Records drawn from a dataset:
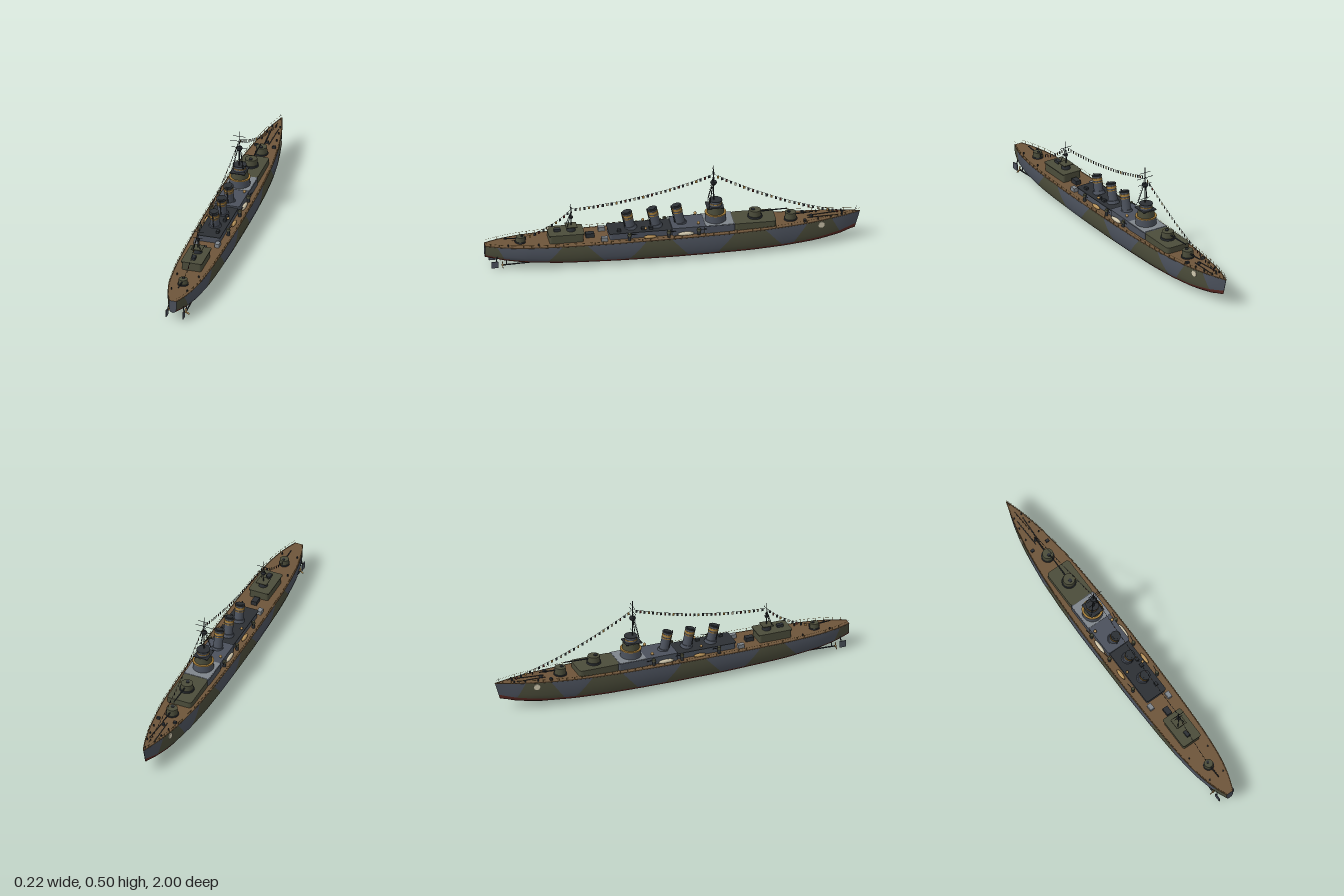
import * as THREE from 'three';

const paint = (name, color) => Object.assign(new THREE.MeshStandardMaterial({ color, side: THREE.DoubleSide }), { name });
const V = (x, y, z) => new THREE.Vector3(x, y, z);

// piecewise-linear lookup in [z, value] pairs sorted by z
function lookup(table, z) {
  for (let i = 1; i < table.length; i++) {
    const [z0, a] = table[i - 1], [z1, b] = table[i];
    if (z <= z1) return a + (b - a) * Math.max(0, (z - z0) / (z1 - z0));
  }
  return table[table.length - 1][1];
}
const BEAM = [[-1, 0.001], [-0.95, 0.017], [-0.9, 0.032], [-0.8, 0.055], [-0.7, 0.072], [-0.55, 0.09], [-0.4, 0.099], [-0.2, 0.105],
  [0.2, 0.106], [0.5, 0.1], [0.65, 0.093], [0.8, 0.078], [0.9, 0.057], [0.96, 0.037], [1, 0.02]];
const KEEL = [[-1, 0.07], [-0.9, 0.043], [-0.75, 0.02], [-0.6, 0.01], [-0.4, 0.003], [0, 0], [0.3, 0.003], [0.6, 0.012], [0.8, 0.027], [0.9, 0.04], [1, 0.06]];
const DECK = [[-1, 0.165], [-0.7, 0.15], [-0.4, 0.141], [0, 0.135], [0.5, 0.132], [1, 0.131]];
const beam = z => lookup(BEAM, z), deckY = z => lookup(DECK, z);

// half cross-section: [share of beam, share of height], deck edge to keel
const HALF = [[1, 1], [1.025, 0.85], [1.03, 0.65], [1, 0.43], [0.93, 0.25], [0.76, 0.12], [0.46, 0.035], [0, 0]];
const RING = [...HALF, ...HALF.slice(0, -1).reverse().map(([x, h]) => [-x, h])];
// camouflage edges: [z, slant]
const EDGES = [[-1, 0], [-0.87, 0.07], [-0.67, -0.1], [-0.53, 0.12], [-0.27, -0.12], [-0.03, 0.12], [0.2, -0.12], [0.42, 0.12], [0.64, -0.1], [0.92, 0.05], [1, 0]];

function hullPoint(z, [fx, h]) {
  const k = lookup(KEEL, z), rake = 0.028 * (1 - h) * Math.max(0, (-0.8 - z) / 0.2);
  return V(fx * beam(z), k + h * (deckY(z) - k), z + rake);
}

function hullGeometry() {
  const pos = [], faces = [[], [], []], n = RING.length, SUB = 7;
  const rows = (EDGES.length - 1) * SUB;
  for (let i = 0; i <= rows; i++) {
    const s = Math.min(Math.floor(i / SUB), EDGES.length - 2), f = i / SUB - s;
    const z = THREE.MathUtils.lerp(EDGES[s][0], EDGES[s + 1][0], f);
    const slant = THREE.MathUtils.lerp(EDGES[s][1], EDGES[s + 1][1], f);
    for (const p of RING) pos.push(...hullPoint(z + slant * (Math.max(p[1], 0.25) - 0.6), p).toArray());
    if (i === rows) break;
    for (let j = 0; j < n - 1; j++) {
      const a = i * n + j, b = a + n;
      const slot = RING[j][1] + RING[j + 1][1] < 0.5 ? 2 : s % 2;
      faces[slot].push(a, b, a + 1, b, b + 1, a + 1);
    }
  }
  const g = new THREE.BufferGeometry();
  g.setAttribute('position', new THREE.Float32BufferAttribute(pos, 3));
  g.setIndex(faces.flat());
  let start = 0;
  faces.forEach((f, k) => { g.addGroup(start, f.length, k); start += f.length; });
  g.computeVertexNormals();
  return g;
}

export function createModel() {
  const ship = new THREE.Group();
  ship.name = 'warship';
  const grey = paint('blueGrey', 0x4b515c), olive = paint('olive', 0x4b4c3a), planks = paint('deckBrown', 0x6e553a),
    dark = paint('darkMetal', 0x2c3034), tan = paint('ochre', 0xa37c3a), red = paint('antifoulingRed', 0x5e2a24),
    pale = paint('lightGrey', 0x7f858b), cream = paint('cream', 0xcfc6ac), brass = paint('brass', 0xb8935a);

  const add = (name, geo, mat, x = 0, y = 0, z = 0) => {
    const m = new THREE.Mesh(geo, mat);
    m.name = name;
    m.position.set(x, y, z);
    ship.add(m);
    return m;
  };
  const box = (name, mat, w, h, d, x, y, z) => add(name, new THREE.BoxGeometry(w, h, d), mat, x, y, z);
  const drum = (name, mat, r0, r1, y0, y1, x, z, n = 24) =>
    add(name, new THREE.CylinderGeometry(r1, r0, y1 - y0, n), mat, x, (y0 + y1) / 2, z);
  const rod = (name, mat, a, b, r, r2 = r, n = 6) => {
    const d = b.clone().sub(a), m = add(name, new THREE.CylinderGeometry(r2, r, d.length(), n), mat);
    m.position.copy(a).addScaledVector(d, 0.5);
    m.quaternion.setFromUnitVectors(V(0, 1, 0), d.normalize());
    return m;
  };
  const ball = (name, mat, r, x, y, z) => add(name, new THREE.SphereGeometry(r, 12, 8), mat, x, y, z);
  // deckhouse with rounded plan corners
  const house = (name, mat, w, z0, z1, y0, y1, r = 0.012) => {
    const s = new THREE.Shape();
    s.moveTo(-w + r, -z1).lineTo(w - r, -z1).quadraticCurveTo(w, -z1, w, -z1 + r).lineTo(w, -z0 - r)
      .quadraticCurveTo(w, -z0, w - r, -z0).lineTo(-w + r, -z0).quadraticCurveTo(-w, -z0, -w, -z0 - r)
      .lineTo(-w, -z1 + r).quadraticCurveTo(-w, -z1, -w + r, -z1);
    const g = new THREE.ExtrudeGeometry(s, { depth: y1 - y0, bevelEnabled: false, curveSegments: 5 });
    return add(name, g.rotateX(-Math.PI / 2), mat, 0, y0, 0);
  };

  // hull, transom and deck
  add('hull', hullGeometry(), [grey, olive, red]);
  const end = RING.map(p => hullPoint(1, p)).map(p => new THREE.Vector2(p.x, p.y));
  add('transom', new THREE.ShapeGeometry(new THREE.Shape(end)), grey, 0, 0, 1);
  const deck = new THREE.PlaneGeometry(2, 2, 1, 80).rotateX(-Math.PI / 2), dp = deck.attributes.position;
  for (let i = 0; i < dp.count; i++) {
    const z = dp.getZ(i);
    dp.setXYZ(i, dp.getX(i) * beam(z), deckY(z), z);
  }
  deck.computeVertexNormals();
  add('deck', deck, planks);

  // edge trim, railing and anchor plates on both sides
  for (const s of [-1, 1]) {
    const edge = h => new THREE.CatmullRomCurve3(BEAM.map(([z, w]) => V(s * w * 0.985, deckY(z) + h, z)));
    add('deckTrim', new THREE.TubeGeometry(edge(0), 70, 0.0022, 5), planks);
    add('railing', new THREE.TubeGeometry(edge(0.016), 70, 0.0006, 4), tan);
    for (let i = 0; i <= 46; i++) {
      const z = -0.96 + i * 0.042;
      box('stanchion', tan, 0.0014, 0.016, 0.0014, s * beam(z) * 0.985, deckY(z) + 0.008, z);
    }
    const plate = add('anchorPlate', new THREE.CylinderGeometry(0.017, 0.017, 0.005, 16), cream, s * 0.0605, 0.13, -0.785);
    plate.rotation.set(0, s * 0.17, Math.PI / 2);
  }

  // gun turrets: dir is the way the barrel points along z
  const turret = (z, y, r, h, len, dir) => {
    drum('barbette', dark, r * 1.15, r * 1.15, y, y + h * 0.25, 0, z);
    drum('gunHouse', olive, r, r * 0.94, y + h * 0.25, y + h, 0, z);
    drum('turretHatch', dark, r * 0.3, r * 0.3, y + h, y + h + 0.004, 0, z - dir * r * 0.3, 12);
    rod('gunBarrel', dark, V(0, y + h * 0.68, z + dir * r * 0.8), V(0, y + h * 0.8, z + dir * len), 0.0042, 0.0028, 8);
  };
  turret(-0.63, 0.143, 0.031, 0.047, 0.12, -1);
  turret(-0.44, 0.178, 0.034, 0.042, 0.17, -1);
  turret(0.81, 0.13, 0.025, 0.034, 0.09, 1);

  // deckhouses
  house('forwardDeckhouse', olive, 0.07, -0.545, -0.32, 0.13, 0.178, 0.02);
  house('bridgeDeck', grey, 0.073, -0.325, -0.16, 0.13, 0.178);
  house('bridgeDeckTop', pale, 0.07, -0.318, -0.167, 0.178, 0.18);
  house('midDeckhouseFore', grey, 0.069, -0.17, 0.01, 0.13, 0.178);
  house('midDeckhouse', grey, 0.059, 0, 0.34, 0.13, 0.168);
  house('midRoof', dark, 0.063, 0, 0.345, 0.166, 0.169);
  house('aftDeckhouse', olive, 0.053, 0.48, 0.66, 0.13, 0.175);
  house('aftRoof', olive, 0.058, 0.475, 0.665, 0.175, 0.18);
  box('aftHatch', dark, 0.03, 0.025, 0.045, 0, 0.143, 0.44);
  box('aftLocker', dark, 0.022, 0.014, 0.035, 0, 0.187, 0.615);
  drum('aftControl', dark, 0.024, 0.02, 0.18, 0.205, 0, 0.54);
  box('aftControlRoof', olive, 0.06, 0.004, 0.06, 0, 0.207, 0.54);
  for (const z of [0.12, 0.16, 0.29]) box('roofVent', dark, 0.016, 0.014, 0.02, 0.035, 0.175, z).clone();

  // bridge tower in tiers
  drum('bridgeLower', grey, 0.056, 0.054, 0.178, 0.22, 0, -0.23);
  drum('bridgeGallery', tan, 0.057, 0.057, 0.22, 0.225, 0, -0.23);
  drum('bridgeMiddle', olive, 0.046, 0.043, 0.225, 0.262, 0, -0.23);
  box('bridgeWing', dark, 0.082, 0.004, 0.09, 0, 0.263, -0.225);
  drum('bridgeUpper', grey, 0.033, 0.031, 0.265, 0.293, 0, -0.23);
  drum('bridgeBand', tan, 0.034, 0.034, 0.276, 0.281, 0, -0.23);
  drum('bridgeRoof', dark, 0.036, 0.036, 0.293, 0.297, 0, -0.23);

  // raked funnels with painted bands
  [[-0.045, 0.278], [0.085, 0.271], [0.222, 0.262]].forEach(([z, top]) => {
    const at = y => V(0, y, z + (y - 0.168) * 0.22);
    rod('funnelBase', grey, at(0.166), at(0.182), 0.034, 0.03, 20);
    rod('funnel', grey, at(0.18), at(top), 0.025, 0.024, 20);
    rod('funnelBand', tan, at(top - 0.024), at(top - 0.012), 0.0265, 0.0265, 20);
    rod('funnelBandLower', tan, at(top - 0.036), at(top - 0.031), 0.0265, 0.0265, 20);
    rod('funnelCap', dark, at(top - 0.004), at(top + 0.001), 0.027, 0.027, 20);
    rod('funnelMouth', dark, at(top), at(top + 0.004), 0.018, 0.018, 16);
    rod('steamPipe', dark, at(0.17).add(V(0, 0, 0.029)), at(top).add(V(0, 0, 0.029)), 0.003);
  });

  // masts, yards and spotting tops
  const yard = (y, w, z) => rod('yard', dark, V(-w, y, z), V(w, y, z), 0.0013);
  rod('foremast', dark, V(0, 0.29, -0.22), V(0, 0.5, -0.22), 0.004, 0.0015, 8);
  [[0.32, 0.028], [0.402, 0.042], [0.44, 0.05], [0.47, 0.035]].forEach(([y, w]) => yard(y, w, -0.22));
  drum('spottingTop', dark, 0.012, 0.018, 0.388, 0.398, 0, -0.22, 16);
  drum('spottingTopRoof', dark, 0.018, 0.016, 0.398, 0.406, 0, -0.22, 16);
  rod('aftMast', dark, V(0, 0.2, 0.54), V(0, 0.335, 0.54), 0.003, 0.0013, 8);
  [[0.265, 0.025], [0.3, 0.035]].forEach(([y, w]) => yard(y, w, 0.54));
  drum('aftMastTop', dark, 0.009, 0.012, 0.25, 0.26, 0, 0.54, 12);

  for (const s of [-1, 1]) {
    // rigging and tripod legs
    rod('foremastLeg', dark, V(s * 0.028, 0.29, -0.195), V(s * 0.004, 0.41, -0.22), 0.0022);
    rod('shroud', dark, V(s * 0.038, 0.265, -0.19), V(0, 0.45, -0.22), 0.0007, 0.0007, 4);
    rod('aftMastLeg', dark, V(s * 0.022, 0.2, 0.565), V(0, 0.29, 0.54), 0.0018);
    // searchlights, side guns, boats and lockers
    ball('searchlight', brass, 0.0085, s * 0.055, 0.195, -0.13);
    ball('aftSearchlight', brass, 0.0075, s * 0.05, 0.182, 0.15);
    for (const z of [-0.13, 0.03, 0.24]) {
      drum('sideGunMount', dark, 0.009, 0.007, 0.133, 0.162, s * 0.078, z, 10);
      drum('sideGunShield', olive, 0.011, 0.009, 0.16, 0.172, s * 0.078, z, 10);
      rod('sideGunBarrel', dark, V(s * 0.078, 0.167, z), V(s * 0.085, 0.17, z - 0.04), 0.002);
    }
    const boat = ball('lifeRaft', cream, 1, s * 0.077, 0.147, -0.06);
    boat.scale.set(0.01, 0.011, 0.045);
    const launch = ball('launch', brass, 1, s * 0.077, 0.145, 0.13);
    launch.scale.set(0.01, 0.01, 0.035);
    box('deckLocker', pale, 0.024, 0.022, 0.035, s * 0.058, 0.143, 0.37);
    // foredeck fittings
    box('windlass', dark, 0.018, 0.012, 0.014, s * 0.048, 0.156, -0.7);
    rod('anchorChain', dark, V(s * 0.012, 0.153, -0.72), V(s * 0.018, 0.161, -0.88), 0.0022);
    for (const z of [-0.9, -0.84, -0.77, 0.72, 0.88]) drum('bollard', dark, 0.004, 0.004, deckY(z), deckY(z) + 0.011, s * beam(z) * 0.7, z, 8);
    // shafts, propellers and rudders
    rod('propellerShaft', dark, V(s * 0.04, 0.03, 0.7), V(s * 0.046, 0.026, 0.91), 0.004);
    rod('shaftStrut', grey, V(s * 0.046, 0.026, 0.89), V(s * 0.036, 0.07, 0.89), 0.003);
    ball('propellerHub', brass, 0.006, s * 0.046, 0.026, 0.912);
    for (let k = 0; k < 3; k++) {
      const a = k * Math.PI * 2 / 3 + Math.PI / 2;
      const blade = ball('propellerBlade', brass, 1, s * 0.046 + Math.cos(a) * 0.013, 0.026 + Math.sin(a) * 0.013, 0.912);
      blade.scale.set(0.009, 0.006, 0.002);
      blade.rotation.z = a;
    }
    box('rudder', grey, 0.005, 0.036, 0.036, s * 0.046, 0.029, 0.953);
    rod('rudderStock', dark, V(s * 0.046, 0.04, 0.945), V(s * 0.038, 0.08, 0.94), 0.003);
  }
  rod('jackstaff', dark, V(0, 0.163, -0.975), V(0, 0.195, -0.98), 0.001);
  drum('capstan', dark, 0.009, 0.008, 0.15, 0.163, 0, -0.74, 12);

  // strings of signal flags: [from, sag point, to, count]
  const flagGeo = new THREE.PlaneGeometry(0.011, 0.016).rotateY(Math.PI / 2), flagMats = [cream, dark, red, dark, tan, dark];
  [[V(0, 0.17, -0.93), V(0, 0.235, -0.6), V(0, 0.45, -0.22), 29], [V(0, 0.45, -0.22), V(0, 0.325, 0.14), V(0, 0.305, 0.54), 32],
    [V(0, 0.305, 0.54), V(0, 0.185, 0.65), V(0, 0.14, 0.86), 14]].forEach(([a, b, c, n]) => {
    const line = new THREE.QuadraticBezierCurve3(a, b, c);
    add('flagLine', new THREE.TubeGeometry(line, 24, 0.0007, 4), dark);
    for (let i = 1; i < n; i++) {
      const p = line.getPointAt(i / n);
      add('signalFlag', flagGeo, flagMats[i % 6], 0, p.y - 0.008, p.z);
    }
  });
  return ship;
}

==

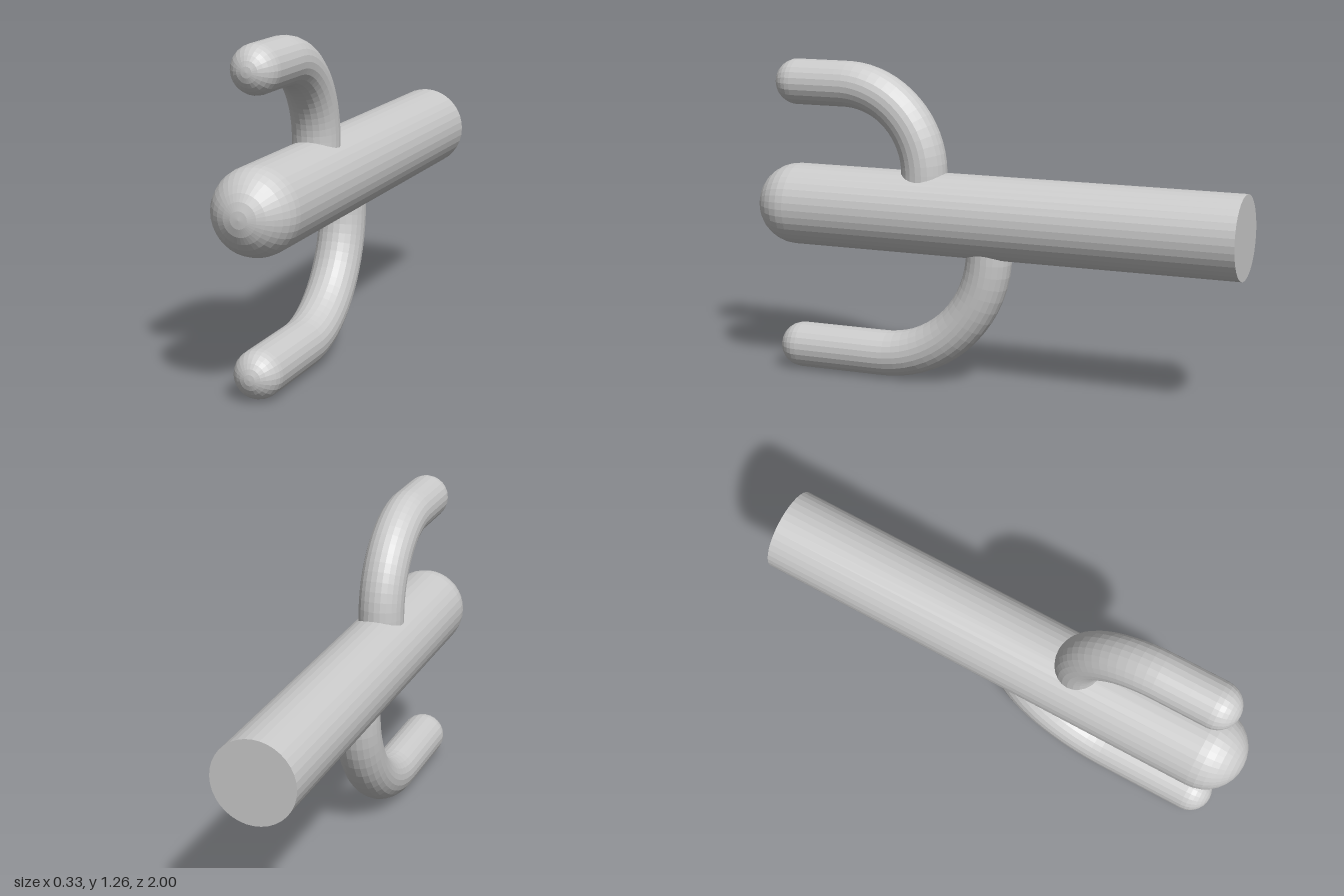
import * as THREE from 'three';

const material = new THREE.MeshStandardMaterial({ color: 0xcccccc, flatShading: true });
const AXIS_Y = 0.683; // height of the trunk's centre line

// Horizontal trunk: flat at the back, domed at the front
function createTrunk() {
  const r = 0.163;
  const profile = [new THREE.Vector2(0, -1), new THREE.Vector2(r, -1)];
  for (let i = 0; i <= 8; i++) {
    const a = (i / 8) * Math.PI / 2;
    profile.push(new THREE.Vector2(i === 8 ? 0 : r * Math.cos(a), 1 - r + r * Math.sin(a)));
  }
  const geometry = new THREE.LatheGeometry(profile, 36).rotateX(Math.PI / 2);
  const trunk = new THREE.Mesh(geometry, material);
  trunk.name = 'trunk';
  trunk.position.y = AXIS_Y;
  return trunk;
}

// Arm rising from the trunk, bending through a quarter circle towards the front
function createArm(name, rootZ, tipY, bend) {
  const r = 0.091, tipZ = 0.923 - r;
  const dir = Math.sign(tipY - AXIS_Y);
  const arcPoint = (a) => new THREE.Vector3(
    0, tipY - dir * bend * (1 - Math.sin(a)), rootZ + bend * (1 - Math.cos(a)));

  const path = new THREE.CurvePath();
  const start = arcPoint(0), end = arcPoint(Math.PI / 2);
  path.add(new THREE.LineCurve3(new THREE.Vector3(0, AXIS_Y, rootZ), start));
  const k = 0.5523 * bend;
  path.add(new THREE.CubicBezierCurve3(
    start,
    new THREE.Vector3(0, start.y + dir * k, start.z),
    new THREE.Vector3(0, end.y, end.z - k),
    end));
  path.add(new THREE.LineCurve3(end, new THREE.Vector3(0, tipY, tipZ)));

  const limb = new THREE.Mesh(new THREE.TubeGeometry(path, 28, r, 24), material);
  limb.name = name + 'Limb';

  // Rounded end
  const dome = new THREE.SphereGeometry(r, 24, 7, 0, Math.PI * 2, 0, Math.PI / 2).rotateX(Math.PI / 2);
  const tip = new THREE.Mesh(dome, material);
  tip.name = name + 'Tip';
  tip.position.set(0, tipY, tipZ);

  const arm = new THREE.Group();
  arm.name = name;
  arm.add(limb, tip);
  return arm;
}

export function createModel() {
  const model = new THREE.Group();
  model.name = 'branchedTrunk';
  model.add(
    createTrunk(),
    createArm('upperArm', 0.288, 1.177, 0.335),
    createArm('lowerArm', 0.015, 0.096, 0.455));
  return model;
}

Exercise aim ▸ Search the records for the word "tipY". Copy every line that has it.

Worked solution ▸
function createArm(name, rootZ, tipY, bend) {
  const dir = Math.sign(tipY - AXIS_Y);
    0, tipY - dir * bend * (1 - Math.sin(a)), rootZ + bend * (1 - Math.cos(a)));
  path.add(new THREE.LineCurve3(end, new THREE.Vector3(0, tipY, tipZ)));
  tip.position.set(0, tipY, tipZ);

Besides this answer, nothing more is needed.